When it comes to finding a box of Crayola crayons at your local retail store, you will notice that the size of the boxes fall somewhere in between these tiny packages and huge collections. Boxes will hold crayons in multiples of 8. For example, you will find them in collections of 4, 8, 16, 24, 48, 64, 96, or 120. The plastic telescope-like box came about in 2006. This collection encompassed 118 typical colors, 16 glitters, and 16 metallics. It also had a built-in sharpener. The 2013 carrying case was marketed with a 150 color set of crayons in addition to the standard Blue Bell and Piggy Pink.
As Crayola’s boxes grew bigger, their color choices also grew. By 1998 you could find 120 different colors in their collection. Since then, Crayola has developed new colors, but these new shades always replace an existing color. In all, Crayola has offered 170 color varieties, but 50 of them are now retired. You won’t find glitter crayons or metallics within these 120 colors, but that number does include their fluorescent crayons.
An example of how a color is replaced is Bluetiful. Crayola announced that they would retire Dandelion in March of 2017. By September, they were introducing Bluetiful. You can find the retired crayons on display at the Crayola Hall of Fame in Easton, Pennsylvania.
As of 1903, an eight pack of Crayola crayons included the following colors.
- Red #ED0A3F
- Orange #FF8833
- Yellow #FBE870
- Green #3AA655

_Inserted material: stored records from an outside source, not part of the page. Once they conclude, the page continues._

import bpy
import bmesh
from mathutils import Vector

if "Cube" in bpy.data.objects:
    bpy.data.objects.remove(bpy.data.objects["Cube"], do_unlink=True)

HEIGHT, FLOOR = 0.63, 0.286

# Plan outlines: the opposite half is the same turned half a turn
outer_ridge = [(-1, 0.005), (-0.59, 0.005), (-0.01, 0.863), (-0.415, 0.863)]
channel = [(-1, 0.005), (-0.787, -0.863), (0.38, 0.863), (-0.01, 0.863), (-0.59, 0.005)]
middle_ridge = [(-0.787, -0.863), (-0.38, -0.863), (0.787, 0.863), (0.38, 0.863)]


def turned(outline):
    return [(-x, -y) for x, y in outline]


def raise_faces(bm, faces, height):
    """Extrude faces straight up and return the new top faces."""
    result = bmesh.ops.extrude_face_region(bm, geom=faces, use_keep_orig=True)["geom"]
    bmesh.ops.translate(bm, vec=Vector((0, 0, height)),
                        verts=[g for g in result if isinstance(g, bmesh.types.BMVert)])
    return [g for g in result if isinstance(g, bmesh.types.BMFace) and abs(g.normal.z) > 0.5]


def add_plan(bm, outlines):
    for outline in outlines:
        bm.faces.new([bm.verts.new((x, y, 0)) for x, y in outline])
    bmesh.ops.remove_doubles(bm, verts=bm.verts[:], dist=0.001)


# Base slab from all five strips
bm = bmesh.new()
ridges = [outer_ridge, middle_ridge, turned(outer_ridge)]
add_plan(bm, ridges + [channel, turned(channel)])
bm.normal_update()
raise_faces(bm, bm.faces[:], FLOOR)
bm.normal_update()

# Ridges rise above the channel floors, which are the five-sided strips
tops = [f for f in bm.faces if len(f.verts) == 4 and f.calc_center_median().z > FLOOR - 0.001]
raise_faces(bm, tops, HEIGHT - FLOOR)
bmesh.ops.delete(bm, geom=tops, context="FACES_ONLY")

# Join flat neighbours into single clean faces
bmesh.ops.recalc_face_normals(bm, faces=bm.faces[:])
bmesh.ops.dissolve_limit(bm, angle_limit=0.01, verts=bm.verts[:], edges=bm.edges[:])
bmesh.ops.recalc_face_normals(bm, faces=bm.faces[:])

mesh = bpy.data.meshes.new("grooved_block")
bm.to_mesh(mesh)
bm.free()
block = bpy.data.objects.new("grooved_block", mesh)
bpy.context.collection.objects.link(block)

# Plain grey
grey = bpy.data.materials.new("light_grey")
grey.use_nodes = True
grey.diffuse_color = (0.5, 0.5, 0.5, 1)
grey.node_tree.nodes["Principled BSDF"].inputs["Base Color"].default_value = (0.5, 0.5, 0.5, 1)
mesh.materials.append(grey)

- Blue #0066FF
- Violet #732E6C
- Brown #AF593E
- Black #000000
As of 1930, a 16 count box of Crayola crayons included the above mentioned eight colors along with the following.
- Carnation Pink #FFA6C9
- Red-Orange #FF681F
- Yellow-Orange #FFAE42
- Yellow-Green #C5E17A
- Blue-Green #0095B7
- Blue-Violet #6456B7
- Red-Violet #BB3385
- White #EDEDED
Up until October of 2017, a 24 pack of Crayola crayons contained the above mentioned 16 colors along with the following.
- Violet-Red #F7468A
- Scarlet #FD0E35
- Green-Yellow #F1E788
- Cerulean #02A4D3
- Dandelion #FED85D
- Indigo #4F69C6
- Apricot #FDD5B1
- Gray #8B8680
Crayola continues to expand its color options. Many times it will reflect a current issue that many people are concerned with. In 2020, they created a new line that they call “Color of the World.” At a time when equality is so important to so many people, they offered this collection as a reflection of the 40 skin tones found in the world. This same collection labeled their colors in French and Spanish as well as English.
A Cultural Icon
Crayola crayons have made such an impact on culture that they are recognized by many notable sources. An original 64 box set of crayons can be found in the Smithsonian among a collection of 300 other boxes of Crayola crayons. They have also been featured on popular children’s programs such as Mister Rogers and Sesame Street. In fact, Mr. Rogers himself molded the 100 billionth crayon. They even made it on a postage stamp in 1998.
The colorful history of Crayola crayons doesn’t end here. Crayola is a company that is still going strong. From the youngest creator to professional artists such as Don Marco, Crayola continues to provide those of all ages with a wonderful way to express themselves through a variety of beautiful colors.